The task:
Report, as a single figure, how many lines in the records below include "data".

Information:
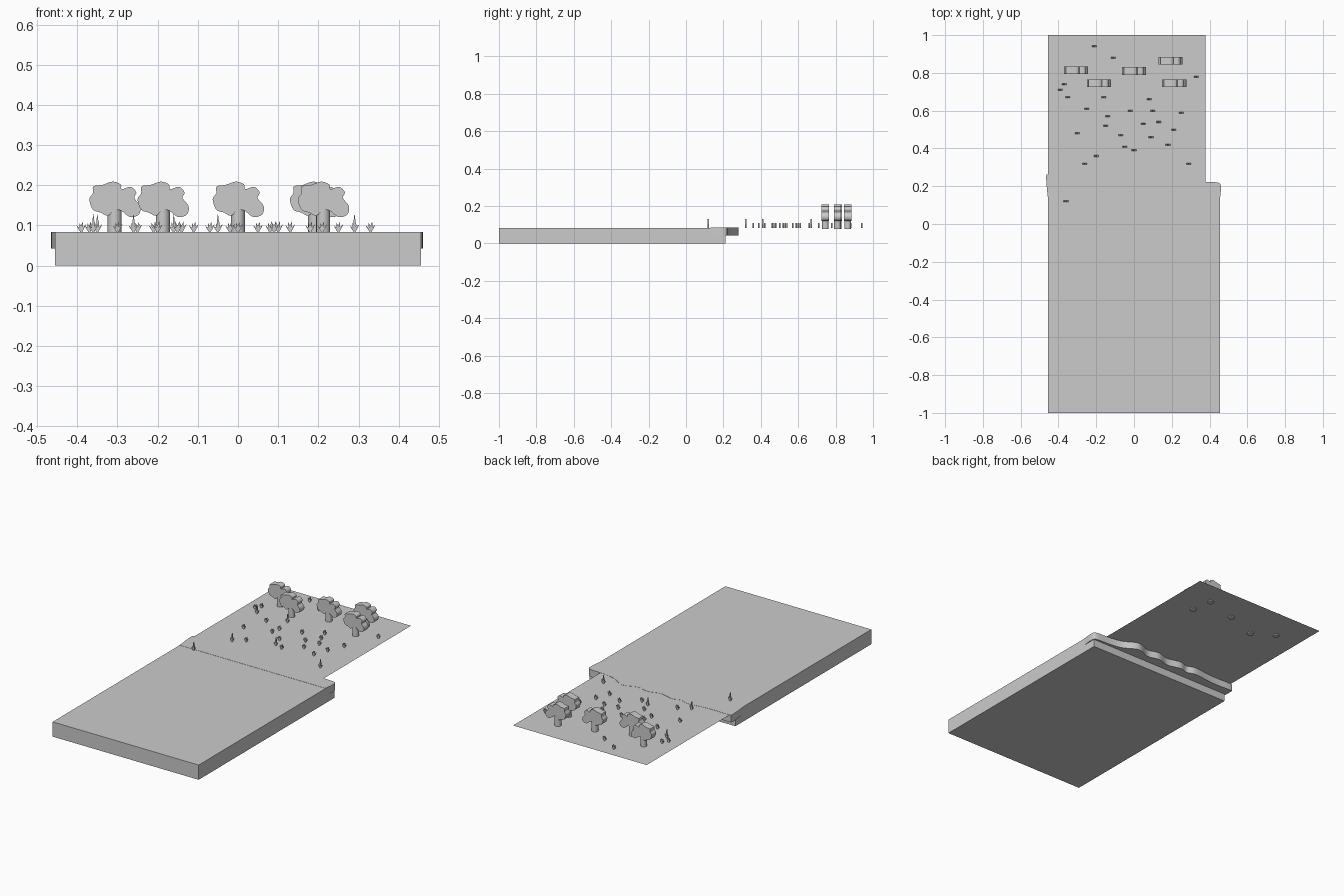
import bpy
import bmesh
import math
from mathutils import Vector

default_cube = bpy.data.objects.get("Cube")
if default_cube:
    bpy.data.objects.remove(default_cube, do_unlink=True)

GROUND = 0.083

# Single plain material
grey = bpy.data.materials.new("plain_grey")
grey.use_nodes = True
colour = (0.6, 0.6, 0.6, 1)
grey.diffuse_color = colour
grey.node_tree.nodes["Principled BSDF"].inputs["Base Color"].default_value = colour


def finish(name, bm):
    """Turn a bmesh into a named, coloured object."""
    bmesh.ops.recalc_face_normals(bm, faces=bm.faces)
    mesh = bpy.data.meshes.new(name)
    bm.to_mesh(mesh)
    bm.free()
    mesh.materials.append(grey)
    obj = bpy.data.objects.new(name, mesh)
    bpy.context.scene.collection.objects.link(obj)
    return obj


def extrude_outline(bm, outline, offset):
    """Add a closed prism made by sweeping an outline along offset."""
    face = bm.faces.new([bm.verts.new(point) for point in outline])
    swept = bmesh.ops.extrude_face_region(bm, geom=[face], use_keep_orig=True)
    moved = [item for item in swept["geom"] if isinstance(item, bmesh.types.BMVert)]
    bmesh.ops.translate(bm, verts=moved, vec=offset)


def smooth_path(points, closed, steps=4):
    """Pass a rounded curve through the given points."""
    count = len(points)

    def pick(index):
        return Vector(points[index % count if closed else max(0, min(count - 1, index))])

    path = []
    for i in range(count if closed else count - 1):
        before, start, end, after = (pick(i + k) for k in (-1, 0, 1, 2))
        for step in range(steps):
            t = step / steps
            path.append(0.5 * (2 * start + (end - before) * t
                               + (2 * before - 5 * start + 4 * end - after) * t * t
                               + (3 * start - before - 3 * end + after) * t ** 3))
    if not closed:
        path.append(pick(count - 1))
    return path


def smooth(obj):
    bpy.ops.object.select_all(action="DESELECT")
    obj.select_set(True)
    bpy.context.view_layer.objects.active = obj
    bpy.ops.object.shade_smooth_by_angle(angle=math.radians(35))


# Thick front slab
bm = bmesh.new()
left, right, front, back = -0.455, 0.455, -1, 0.21
extrude_outline(bm, [(left, front, 0), (right, front, 0), (right, back, 0), (left, back, 0)],
                (0, 0, GROUND))
finish("front_slab", bm)

# Paper-thin meadow sheet behind it
bm = bmesh.new()
edge = 0.378
bm.faces.new([bm.verts.new((x, y, GROUND)) for x, y in
              ((left, back), (edge, back), (edge, 1), (left, 1))])
finish("meadow_sheet", bm)

# Wavy bank between slab and meadow
bank_edge = [(-.455, .13), (-.465, .245), (-.45, .262), (-.37, .26), (-.3, .262),
             (-.2, .273), (-.15, .257), (-.1, .27), (-.02, .252), (.05, .27),
             (.12, .255), (.2, .28), (.28, .24), (.35, .225), (.44, .22),
             (.46, .2), (.455, .13)]
bm = bmesh.new()
bank_bottom = 0.043
bank = [(p.x, p.y, bank_bottom) for p in smooth_path(bank_edge, closed=False)]
extrude_outline(bm, bank, (0, 0, GROUND + 0.001 - bank_bottom))
smooth(finish("wavy_bank", bm))

# Trees: a round trunk and a flat, lobed crown
crown_shape = [(-.063, .165), (-.054, .18), (-.053, .197), (-.03, .201), (-.005, .209),
               (.015, .202), (.018, .19), (.04, .196), (.054, .182), (.049, .168),
               (.064, .148), (.06, .127), (.038, .121), (.017, .136), (0, .139),
               (-.017, .124), (-.035, .132), (-.054, .139)]
crown_depth = 0.04
tree_spots = [(-.307, .815), (-.187, .745), (0, .81), (.192, .865), (.212, .745)]
for number, (tree_x, tree_y) in enumerate(tree_spots, start=1):
    bm = bmesh.new()
    crown = [(tree_x + p.x, tree_y - crown_depth / 2, p.y)
             for p in smooth_path(crown_shape, closed=True)]
    extrude_outline(bm, crown, (0, crown_depth, 0))
    smooth(finish(f"tree_crown_{number}", bm))

    bm = bmesh.new()
    trunk_bottom, trunk_top = 0.077, 0.145
    bmesh.ops.create_cone(bm, cap_ends=True, segments=16, radius1=0.0175, radius2=0.0175,
                          depth=trunk_top - trunk_bottom)
    bmesh.ops.translate(bm, verts=bm.verts,
                        vec=(tree_x, tree_y, (trunk_top + trunk_bottom) / 2))
    smooth(finish(f"tree_trunk_{number}", bm))


def add_blade(bm, root, lean, height, width, depth=0.008):
    """Add one tapered leaf that leans sideways."""
    x, y = root
    y -= depth / 2
    outline = [(x - width / 2, y, GROUND), (x + width / 2, y, GROUND),
               (x + lean * 0.5 + width * 0.6, y, GROUND + height * 0.6),
               (x + lean, y, GROUND + height),
               (x + lean * 0.5 - width * 0.6, y, GROUND + height * 0.6)]
    extrude_outline(bm, outline, (0, depth, 0))


# Grass tufts, and tall reeds where a stalk rises from the tuft
short_tufts = [(-.21, .94), (-.11, .88), (-.37, .74), (-.39, .71), (-.25, .61),
               (-.14, .57), (-.15, .52), (-.3, .48), (-.07, .47), (0, .39), (-.2, .36),
               (-.02, .6), (.08, .66), (.1, .6), (.05, .53), (.13, .54), (.09, .46),
               (.21, .5), (.25, .59), (.18, .42), (.33, .78)]
tall_reeds = [(-.35, .67), (-.16, .67), (-.05, .41), (-.26, .32), (.29, .32), (-.36, .12)]
for kind, spots in (("grass_tuft", short_tufts), ("tall_reed", tall_reeds)):
    for number, root in enumerate(spots, start=1):
        bm = bmesh.new()
        for lean, height in ((-.012, .017), (-.005, .024), (.004, .027), (.012, .02)):
            add_blade(bm, root, lean, height, width=0.004)
        if kind == "tall_reed":
            add_blade(bm, root, lean=0, height=0.047, width=0.004)
        finish(f"{kind}_{number}", bm)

Result of this exercise:
5